# [SUPPLIED RECORDS]
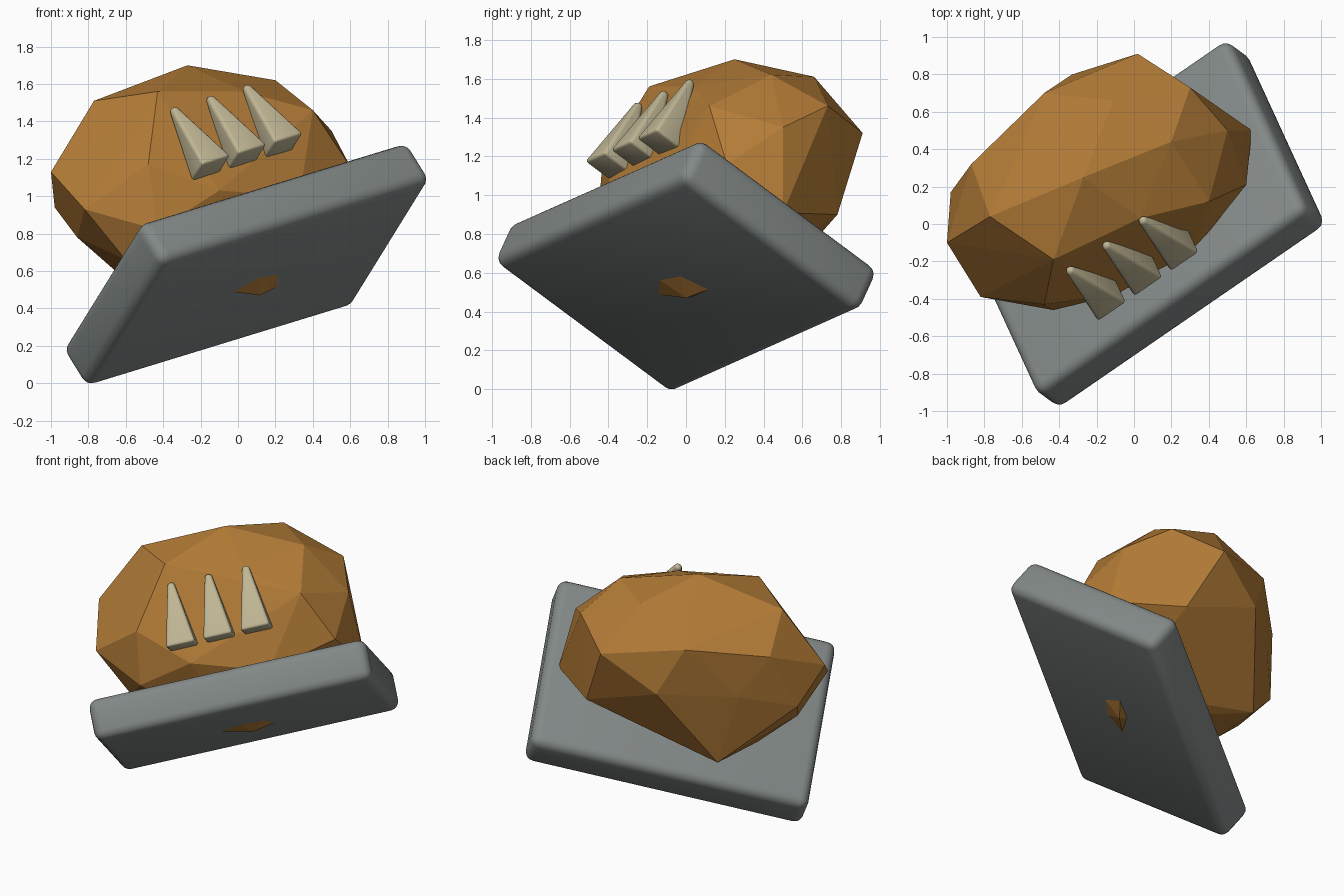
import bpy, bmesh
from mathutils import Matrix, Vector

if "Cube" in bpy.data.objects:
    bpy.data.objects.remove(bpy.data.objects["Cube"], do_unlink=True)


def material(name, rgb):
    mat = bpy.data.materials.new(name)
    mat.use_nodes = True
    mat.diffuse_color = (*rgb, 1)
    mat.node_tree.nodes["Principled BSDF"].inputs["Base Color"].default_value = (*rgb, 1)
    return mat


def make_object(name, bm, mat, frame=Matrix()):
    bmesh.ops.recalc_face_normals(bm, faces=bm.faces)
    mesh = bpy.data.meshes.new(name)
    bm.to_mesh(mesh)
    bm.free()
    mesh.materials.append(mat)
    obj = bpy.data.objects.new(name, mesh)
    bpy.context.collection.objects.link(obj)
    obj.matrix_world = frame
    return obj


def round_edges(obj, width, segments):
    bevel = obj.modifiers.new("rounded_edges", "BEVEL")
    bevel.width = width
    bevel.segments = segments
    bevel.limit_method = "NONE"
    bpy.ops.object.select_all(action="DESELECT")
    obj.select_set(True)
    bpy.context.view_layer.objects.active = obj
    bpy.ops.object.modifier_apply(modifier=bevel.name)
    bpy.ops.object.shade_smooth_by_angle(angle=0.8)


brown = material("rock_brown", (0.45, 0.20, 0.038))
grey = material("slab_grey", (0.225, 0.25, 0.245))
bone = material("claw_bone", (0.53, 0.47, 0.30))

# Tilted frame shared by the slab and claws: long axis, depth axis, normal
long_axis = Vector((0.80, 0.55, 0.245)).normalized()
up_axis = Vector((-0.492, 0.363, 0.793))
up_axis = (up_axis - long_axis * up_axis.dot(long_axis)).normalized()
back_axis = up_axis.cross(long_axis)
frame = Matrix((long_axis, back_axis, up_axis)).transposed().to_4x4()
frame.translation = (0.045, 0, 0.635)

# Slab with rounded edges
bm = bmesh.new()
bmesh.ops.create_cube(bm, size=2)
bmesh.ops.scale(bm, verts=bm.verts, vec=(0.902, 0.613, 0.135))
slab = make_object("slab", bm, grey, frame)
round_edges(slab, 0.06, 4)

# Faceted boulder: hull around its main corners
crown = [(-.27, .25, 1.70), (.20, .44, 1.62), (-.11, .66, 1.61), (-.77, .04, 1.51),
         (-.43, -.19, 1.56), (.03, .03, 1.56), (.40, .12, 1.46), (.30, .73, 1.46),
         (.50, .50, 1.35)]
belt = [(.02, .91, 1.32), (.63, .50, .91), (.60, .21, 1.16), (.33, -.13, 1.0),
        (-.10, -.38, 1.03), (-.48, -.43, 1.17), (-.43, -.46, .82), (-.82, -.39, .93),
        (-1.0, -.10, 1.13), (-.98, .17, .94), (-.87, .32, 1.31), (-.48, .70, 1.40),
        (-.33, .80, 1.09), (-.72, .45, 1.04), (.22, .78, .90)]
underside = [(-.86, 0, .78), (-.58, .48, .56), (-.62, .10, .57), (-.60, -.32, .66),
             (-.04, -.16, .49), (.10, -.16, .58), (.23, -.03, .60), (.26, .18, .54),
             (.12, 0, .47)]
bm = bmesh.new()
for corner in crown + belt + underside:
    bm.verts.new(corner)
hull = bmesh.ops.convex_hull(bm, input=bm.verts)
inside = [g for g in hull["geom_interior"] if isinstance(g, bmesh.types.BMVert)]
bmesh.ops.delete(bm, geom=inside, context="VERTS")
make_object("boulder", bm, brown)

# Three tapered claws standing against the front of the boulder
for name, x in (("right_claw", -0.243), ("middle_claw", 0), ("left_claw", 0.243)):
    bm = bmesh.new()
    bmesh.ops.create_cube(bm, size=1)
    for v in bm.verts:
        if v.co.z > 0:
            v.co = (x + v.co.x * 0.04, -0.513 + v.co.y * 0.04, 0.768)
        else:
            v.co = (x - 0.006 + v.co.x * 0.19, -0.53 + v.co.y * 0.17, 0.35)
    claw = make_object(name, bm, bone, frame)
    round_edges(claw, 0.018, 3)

# [ASSIGNMENT]
An exact copy is required of the lines from the start of the records above through the line with "round_edges(slab, 0.06, 4)", and only those, without any pictures.

# [TASK RESPONSE]
import bpy, bmesh
from mathutils import Matrix, Vector

if "Cube" in bpy.data.objects:
    bpy.data.objects.remove(bpy.data.objects["Cube"], do_unlink=True)


def material(name, rgb):
    mat = bpy.data.materials.new(name)
    mat.use_nodes = True
    mat.diffuse_color = (*rgb, 1)
    mat.node_tree.nodes["Principled BSDF"].inputs["Base Color"].default_value = (*rgb, 1)
    return mat


def make_object(name, bm, mat, frame=Matrix()):
    bmesh.ops.recalc_face_normals(bm, faces=bm.faces)
    mesh = bpy.data.meshes.new(name)
    bm.to_mesh(mesh)
    bm.free()
    mesh.materials.append(mat)
    obj = bpy.data.objects.new(name, mesh)
    bpy.context.collection.objects.link(obj)
    obj.matrix_world = frame
    return obj


def round_edges(obj, width, segments):
    bevel = obj.modifiers.new("rounded_edges", "BEVEL")
    bevel.width = width
    bevel.segments = segments
    bevel.limit_method = "NONE"
    bpy.ops.object.select_all(action="DESELECT")
    obj.select_set(True)
    bpy.context.view_layer.objects.active = obj
    bpy.ops.object.modifier_apply(modifier=bevel.name)
    bpy.ops.object.shade_smooth_by_angle(angle=0.8)


brown = material("rock_brown", (0.45, 0.20, 0.038))
grey = material("slab_grey", (0.225, 0.25, 0.245))
bone = material("claw_bone", (0.53, 0.47, 0.30))

# Tilted frame shared by the slab and claws: long axis, depth axis, normal
long_axis = Vector((0.80, 0.55, 0.245)).normalized()
up_axis = Vector((-0.492, 0.363, 0.793))
up_axis = (up_axis - long_axis * up_axis.dot(long_axis)).normalized()
back_axis = up_axis.cross(long_axis)
frame = Matrix((long_axis, back_axis, up_axis)).transposed().to_4x4()
frame.translation = (0.045, 0, 0.635)

# Slab with rounded edges
bm = bmesh.new()
bmesh.ops.create_cube(bm, size=2)
bmesh.ops.scale(bm, verts=bm.verts, vec=(0.902, 0.613, 0.135))
slab = make_object("slab", bm, grey, frame)
round_edges(slab, 0.06, 4)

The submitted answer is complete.